** Opening RECORDS FOR THE EXERCISE block **
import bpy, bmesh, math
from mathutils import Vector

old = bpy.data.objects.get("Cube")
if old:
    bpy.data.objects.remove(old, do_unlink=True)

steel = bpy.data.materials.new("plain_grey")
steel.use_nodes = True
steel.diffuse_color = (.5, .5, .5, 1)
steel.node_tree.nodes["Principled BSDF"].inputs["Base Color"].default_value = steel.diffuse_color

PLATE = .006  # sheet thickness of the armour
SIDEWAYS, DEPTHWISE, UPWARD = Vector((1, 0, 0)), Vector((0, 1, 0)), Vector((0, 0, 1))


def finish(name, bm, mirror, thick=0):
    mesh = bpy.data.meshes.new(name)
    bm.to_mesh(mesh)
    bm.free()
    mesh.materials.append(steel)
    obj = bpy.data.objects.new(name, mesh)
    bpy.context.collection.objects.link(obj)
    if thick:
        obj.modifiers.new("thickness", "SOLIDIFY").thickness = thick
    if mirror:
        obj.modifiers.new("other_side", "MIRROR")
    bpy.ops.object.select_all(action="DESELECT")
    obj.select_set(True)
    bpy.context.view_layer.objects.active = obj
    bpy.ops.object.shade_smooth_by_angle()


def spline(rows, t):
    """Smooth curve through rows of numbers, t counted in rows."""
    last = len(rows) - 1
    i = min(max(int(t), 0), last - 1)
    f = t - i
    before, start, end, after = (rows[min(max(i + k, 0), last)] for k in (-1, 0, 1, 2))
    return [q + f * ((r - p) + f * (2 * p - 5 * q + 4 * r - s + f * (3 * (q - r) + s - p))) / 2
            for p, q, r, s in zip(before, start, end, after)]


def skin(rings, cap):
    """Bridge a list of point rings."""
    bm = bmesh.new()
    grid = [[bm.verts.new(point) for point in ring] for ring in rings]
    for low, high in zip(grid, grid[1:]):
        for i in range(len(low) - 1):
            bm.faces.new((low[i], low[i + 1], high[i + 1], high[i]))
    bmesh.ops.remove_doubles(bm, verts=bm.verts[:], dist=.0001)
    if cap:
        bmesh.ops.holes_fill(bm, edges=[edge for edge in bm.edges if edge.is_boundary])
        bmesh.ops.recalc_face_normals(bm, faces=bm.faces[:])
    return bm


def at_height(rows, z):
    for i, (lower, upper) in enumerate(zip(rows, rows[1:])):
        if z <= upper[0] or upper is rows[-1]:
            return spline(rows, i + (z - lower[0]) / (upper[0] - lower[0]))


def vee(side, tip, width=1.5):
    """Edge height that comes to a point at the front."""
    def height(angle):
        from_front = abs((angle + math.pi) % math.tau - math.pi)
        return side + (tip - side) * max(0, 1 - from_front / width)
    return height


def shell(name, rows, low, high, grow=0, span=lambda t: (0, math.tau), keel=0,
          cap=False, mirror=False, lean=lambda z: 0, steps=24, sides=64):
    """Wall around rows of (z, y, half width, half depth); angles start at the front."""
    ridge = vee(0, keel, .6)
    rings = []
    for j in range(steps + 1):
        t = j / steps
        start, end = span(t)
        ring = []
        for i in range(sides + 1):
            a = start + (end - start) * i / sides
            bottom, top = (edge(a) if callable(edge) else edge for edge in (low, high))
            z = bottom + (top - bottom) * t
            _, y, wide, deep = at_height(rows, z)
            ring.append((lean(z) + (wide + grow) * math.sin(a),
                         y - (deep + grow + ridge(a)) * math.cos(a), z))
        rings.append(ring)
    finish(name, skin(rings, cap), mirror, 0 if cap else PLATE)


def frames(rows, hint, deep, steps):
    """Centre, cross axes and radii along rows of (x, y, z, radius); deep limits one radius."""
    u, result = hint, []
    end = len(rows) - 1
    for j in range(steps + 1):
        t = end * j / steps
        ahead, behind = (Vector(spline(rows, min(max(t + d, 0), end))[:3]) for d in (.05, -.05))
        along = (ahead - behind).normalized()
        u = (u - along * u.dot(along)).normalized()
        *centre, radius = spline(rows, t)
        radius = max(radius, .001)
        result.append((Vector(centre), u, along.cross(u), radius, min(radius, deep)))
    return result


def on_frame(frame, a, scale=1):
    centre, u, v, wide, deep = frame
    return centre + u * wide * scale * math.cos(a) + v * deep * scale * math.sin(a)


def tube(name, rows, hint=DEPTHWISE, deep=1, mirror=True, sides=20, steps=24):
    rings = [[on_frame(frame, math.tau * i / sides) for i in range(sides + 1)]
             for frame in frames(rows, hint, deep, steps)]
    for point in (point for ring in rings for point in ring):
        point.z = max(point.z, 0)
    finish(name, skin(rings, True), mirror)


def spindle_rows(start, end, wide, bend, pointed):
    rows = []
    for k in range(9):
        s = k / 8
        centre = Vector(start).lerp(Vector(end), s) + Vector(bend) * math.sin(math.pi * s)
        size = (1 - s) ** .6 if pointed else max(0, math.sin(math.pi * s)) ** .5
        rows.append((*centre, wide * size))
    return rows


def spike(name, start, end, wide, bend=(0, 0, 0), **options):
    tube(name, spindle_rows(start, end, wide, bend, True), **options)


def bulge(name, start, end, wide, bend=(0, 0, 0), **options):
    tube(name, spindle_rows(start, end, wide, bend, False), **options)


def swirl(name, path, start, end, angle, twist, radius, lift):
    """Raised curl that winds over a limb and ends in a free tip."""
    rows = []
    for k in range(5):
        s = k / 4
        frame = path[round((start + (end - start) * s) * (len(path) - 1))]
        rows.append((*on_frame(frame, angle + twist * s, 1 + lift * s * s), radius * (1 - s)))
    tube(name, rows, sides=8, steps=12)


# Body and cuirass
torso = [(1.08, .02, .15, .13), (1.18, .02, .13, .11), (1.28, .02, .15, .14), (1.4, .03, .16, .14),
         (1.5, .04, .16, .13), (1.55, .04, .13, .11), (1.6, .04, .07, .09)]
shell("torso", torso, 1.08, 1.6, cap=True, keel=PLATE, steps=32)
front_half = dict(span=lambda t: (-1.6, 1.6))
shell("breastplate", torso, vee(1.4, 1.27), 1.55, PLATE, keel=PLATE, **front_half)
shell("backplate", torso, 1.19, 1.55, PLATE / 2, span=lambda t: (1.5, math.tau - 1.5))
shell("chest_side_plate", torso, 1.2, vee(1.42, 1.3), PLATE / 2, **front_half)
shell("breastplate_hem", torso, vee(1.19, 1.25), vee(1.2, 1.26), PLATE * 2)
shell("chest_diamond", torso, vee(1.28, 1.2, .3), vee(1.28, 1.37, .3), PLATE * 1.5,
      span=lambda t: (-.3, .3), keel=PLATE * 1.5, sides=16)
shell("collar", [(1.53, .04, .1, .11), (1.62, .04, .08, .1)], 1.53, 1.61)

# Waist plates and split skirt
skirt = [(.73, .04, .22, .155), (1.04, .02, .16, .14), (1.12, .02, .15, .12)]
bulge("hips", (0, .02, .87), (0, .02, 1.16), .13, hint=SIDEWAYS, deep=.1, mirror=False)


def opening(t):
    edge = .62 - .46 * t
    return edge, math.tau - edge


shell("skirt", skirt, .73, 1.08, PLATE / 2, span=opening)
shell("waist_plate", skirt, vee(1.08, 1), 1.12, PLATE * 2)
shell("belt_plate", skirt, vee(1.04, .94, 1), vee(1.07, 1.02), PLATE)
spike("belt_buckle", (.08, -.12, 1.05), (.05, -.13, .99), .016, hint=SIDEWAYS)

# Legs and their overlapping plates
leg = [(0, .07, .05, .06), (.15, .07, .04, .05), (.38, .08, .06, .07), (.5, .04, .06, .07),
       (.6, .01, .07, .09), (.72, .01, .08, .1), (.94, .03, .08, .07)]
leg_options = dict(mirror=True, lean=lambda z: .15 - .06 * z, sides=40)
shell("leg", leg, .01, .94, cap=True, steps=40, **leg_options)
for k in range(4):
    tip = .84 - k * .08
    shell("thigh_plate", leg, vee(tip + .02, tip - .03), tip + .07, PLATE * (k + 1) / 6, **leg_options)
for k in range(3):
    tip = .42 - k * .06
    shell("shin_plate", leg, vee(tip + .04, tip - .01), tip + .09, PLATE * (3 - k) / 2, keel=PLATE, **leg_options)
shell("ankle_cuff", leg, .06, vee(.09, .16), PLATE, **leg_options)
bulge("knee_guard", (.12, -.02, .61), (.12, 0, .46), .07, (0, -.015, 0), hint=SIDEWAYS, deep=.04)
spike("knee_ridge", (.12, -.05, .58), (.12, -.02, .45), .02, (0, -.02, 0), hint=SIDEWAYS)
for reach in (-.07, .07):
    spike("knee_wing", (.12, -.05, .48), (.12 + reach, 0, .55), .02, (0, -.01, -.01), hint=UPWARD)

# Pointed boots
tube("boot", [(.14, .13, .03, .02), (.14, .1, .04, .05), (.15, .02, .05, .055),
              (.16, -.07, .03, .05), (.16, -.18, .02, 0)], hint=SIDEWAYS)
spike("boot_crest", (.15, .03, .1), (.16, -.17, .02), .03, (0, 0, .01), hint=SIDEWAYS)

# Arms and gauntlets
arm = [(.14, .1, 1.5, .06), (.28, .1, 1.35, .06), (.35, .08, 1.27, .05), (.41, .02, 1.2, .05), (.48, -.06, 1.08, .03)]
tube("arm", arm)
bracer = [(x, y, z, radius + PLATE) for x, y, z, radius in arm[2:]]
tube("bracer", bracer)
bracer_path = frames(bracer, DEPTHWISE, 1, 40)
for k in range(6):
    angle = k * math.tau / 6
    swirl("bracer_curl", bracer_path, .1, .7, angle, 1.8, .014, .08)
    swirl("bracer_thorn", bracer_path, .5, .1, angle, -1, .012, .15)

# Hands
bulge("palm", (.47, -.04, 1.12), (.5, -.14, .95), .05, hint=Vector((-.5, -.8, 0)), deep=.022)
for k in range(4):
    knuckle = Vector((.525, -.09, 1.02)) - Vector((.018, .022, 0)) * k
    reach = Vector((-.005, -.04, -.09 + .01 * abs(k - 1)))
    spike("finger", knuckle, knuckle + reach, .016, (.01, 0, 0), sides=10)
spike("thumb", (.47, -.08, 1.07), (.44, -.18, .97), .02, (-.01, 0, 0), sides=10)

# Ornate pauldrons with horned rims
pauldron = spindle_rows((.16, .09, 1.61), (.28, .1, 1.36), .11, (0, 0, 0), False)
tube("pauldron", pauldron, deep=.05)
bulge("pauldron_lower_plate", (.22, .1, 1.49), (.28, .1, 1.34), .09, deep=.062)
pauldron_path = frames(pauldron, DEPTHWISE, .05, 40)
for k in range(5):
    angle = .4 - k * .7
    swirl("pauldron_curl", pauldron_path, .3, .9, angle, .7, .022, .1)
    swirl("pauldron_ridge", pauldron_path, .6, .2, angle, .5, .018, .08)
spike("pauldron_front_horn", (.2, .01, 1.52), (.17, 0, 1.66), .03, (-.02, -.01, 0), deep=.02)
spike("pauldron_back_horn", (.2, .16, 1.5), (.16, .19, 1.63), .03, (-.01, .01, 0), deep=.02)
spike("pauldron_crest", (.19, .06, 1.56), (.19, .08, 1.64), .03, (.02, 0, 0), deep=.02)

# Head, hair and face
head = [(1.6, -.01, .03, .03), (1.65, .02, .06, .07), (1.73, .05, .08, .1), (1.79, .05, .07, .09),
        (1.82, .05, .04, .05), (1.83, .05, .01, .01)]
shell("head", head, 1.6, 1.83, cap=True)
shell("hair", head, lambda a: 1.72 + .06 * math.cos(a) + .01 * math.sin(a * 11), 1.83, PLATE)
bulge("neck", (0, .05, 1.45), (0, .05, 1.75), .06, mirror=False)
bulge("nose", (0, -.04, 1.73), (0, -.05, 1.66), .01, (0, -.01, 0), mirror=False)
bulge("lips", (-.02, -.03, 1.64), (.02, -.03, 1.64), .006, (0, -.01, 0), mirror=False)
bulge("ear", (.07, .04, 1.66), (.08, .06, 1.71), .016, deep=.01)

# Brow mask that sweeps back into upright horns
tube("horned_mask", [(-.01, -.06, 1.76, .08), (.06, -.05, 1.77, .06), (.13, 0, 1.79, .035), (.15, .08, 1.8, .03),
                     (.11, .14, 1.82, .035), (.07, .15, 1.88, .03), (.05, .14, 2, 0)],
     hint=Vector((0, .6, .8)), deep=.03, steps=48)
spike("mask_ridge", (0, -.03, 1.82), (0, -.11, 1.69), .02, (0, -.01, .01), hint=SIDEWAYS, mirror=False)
** Closing RECORDS FOR THE EXERCISE block **
> WHAT YOU SHOULD DO:
Copy out each line of the records where the word "bend" appears.

> ANSWER AREA:
def spindle_rows(start, end, wide, bend, pointed):
        centre = Vector(start).lerp(Vector(end), s) + Vector(bend) * math.sin(math.pi * s)
def spike(name, start, end, wide, bend=(0, 0, 0), **options):
    tube(name, spindle_rows(start, end, wide, bend, True), **options)
def bulge(name, start, end, wide, bend=(0, 0, 0), **options):
    tube(name, spindle_rows(start, end, wide, bend, False), **options)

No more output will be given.